• **Records shown**
•••

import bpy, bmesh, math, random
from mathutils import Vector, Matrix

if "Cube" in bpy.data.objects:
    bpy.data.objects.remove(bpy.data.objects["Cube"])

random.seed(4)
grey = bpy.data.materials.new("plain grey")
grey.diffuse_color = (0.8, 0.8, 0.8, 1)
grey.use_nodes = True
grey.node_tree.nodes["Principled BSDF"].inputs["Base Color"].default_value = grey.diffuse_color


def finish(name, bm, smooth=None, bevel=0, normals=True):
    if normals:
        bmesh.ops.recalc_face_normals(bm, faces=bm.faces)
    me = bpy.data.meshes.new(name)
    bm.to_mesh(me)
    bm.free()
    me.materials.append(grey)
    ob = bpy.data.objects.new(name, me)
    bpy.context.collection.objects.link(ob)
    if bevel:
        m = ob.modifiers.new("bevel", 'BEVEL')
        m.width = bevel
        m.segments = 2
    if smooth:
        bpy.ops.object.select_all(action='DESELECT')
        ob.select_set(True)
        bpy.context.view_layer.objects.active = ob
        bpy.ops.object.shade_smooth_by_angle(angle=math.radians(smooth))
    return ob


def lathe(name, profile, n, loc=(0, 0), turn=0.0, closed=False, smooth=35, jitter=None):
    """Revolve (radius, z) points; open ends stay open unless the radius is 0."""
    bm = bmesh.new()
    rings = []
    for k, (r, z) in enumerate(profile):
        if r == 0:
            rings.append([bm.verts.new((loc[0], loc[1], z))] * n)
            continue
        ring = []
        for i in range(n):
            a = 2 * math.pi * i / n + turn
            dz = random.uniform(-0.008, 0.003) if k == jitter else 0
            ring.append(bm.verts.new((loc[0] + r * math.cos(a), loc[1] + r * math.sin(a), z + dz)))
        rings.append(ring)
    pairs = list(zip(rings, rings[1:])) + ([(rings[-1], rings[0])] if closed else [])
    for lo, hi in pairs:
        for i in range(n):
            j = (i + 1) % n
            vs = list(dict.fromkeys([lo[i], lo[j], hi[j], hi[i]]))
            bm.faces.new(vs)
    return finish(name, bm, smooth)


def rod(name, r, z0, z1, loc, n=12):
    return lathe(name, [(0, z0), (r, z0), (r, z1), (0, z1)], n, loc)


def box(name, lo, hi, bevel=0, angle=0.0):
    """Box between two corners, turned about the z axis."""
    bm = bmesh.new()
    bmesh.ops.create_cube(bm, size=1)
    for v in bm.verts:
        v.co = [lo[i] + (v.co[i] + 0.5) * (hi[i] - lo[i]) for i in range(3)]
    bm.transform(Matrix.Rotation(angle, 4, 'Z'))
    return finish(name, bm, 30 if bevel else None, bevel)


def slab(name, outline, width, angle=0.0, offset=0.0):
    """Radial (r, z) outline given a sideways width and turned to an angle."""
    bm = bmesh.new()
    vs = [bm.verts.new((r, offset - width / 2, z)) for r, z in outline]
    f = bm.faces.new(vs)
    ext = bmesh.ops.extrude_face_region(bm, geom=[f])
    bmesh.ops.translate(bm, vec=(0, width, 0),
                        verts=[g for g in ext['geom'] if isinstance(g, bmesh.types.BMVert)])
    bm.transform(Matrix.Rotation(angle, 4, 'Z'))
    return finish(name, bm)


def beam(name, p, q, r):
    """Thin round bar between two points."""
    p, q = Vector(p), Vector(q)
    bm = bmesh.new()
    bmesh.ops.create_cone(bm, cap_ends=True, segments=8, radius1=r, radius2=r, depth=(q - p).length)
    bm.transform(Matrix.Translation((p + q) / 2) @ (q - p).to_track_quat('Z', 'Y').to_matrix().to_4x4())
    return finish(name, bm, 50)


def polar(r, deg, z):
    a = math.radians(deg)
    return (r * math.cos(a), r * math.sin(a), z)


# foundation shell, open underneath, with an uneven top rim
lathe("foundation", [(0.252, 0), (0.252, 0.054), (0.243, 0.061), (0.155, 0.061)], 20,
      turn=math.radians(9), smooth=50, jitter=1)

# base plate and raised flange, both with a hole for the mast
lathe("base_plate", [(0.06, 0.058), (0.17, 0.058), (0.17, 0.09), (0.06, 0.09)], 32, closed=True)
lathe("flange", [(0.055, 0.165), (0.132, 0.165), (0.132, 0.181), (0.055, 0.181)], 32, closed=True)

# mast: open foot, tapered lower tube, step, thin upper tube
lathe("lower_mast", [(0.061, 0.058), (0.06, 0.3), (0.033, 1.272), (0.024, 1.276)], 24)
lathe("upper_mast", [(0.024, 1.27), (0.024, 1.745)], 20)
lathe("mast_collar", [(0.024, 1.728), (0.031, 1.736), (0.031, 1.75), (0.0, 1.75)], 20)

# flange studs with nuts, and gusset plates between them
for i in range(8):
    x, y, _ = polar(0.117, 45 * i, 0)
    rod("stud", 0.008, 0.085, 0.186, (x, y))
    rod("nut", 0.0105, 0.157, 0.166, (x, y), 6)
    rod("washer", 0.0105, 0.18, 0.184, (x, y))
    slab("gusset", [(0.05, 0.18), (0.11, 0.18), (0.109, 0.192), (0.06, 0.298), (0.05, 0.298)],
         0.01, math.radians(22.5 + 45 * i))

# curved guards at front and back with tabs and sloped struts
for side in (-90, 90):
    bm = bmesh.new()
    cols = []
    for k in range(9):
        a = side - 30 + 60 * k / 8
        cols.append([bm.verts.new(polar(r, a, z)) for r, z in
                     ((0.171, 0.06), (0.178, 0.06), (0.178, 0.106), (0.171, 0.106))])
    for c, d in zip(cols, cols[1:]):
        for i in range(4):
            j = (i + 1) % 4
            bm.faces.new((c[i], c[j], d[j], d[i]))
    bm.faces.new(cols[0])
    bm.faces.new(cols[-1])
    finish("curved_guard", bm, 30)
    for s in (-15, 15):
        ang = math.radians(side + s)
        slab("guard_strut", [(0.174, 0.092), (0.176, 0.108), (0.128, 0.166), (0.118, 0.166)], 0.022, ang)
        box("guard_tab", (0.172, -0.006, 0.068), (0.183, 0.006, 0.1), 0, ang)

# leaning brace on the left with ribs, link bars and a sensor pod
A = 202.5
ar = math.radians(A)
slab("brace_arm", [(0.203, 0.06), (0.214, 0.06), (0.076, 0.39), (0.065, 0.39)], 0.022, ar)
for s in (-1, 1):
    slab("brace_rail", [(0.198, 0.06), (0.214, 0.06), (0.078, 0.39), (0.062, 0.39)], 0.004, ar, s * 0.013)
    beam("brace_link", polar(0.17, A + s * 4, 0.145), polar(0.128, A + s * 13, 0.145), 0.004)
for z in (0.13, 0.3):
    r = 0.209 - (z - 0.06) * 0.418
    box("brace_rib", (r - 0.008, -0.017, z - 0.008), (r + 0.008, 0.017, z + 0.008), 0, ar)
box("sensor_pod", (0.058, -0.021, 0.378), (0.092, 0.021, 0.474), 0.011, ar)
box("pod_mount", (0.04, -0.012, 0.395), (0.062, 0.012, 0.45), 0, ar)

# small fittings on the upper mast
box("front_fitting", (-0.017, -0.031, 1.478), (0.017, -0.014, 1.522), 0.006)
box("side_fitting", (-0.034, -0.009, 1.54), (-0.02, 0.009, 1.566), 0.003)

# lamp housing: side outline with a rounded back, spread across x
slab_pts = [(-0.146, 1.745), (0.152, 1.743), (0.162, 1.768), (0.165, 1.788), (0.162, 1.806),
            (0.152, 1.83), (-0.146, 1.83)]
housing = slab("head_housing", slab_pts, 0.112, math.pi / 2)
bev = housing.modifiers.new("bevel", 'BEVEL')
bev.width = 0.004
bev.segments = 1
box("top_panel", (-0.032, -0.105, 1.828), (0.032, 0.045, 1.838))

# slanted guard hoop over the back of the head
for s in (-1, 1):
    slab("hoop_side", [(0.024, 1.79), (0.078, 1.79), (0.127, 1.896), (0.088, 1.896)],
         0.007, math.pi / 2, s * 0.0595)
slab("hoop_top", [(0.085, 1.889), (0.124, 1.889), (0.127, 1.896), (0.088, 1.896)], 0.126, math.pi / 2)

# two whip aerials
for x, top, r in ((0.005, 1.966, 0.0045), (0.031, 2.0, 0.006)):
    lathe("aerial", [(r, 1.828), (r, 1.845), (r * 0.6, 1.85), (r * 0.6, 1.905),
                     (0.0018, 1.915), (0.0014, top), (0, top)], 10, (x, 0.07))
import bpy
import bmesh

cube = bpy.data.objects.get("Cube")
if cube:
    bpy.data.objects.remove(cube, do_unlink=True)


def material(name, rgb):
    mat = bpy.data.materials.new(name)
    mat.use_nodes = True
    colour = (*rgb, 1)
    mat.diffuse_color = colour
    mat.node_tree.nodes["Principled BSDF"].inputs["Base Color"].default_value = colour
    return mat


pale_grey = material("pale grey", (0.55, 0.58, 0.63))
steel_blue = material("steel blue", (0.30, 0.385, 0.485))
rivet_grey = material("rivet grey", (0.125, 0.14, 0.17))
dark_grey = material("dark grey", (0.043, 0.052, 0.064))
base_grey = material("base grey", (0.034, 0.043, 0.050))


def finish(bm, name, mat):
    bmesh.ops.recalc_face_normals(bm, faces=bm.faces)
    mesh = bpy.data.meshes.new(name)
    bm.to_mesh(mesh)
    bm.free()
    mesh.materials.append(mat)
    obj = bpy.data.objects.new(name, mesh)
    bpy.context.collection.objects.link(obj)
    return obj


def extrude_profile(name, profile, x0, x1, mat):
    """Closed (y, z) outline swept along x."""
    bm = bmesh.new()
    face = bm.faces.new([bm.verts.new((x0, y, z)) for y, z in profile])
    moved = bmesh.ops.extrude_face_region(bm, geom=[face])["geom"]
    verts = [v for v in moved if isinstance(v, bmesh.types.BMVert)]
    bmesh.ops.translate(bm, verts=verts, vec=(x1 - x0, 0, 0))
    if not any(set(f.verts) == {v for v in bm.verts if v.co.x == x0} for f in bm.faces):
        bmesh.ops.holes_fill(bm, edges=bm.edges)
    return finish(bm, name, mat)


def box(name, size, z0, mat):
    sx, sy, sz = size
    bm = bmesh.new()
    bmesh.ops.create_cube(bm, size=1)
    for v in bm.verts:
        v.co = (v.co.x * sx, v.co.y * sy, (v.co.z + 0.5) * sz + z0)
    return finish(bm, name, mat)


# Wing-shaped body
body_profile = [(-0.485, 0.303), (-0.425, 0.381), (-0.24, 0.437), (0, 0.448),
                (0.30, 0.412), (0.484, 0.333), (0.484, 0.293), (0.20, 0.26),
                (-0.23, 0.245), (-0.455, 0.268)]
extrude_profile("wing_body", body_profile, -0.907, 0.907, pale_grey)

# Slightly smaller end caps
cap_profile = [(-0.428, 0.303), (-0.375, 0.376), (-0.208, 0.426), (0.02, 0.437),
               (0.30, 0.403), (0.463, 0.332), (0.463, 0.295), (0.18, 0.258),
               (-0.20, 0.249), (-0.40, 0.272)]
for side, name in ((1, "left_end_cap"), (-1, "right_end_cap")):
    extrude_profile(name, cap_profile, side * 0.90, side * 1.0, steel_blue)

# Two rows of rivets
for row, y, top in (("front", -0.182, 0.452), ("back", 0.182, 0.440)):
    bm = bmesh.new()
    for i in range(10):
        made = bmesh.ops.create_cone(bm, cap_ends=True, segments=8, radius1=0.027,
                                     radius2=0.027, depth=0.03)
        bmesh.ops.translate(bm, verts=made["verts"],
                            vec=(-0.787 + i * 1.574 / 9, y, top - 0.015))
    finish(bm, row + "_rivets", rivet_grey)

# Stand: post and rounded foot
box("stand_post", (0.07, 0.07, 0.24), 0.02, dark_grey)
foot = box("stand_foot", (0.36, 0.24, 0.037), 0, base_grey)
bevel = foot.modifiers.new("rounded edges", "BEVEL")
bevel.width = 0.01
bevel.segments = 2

•••

• **What to do**
Show every line above where "back" is found.

• **Completed exercise**
# curved guards at front and back with tabs and sloped struts
# lamp housing: side outline with a rounded back, spread across x
# slanted guard hoop over the back of the head
for row, y, top in (("front", -0.182, 0.452), ("back", 0.182, 0.440)):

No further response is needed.